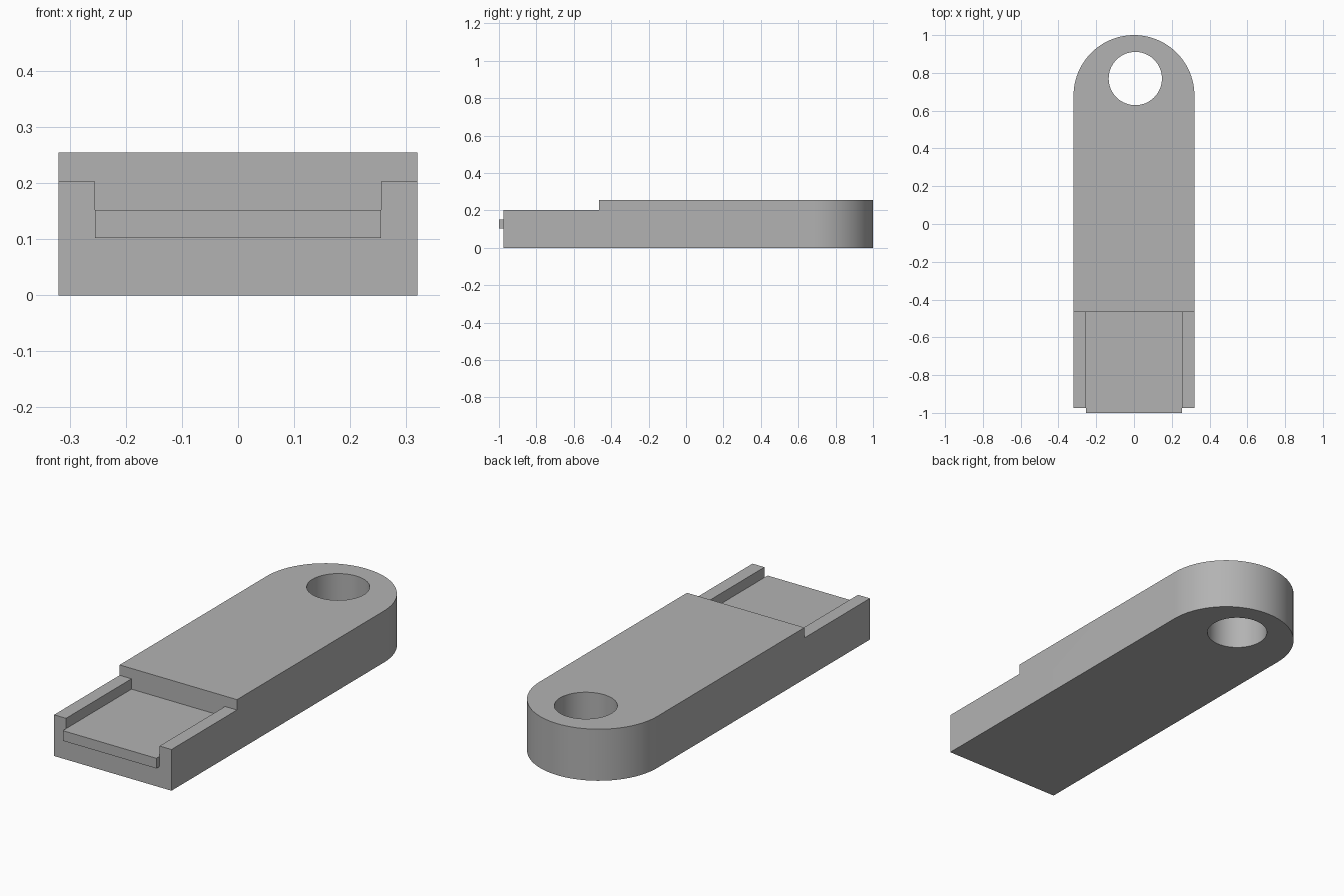
import bpy, bmesh, math

cube = bpy.data.objects.get("Cube")
if cube:
    bpy.data.objects.remove(cube, do_unlink=True)

HALF_W, HEIGHT = 0.32, 0.254
FRONT, STEP = -0.975, -0.465
SLOT_W, SLOT_Z, RAIL_Z = 0.255, 0.102, 0.203

grey = bpy.data.materials.new("plain grey")
grey.use_nodes = True
grey.diffuse_color = (0.45, 0.45, 0.45, 1)
grey.node_tree.nodes["Principled BSDF"].inputs["Base Color"].default_value = grey.diffuse_color


def prism(name, outline, z0, z1):
    """Extrude a counter-clockwise outline from z0 to z1."""
    bm = bmesh.new()
    face = bm.faces.new([bm.verts.new((x, y, z0)) for x, y in outline])
    top = bmesh.ops.extrude_face_region(bm, geom=[face], use_keep_orig=True)["geom"]
    bmesh.ops.translate(bm, vec=(0, 0, z1 - z0),
                        verts=[v for v in top if isinstance(v, bmesh.types.BMVert)])
    bmesh.ops.recalc_face_normals(bm, faces=bm.faces)
    mesh = bpy.data.meshes.new(name)
    bm.to_mesh(mesh)
    bm.free()
    mesh.materials.append(grey)
    obj = bpy.data.objects.new(name, mesh)
    bpy.context.collection.objects.link(obj)
    return obj


def arc(cx, cy, r, sweep, count):
    return [(cx + r * math.cos(sweep * i / count), cy + r * math.sin(sweep * i / count))
            for i in range(count + 1)]


def rectangle(half_w, y0, y1):
    return [(-half_w, y0), (half_w, y0), (half_w, y1), (-half_w, y1)]


# Body with a rounded back end
outline = [(-HALF_W, FRONT), (HALF_W, FRONT)] + arc(0, 1 - HALF_W, HALF_W, math.pi, 48)
body = prism("body", outline, 0, HEIGHT)

# Keyring hole, lowered front, and slot between the side rails
cutters = [
    prism("hole_cutter", arc(0.007, 0.77, 0.141, 2 * math.pi, 64)[:-1], -0.1, 0.4),
    prism("step_cutter", rectangle(0.5, -1.2, STEP), RAIL_Z, 0.4),
    prism("slot_cutter", rectangle(SLOT_W, -1.2, STEP), SLOT_Z, 0.4),
]
for cutter in cutters:
    cutter.hide_render = True
    mod = body.modifiers.new(cutter.name, "BOOLEAN")
    mod.operation, mod.solver, mod.object = "DIFFERENCE", "EXACT", cutter

# Bake the cuts and drop the cutters
graph = bpy.context.evaluated_depsgraph_get()
body_mesh = bpy.data.meshes.new_from_object(body.evaluated_get(graph))
body.modifiers.clear()
body.data = body_mesh
for cutter in cutters:
    bpy.data.objects.remove(cutter, do_unlink=True)

# Connector plate lying in the slot
prism("connector_plate", rectangle(SLOT_W, -1, STEP), SLOT_Z, 0.152)

# Smooth the round walls, keep the edges sharp
bpy.ops.object.select_all(action="DESELECT")
body.select_set(True)
bpy.context.view_layer.objects.active = body
bpy.ops.object.shade_smooth_by_angle(angle=math.radians(30))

▶ [What the task asks]:
Restate exactly, and only, the line containing "STEP), SLOT_Z, 0.152)" together with all lines after it to the end of the material.

▶ [Output for this exercise]:
prism("connector_plate", rectangle(SLOT_W, -1, STEP), SLOT_Z, 0.152)

# Smooth the round walls, keep the edges sharp
bpy.ops.object.select_all(action="DESELECT")
body.select_set(True)
bpy.context.view_layer.objects.active = body
bpy.ops.object.shade_smooth_by_angle(angle=math.radians(30))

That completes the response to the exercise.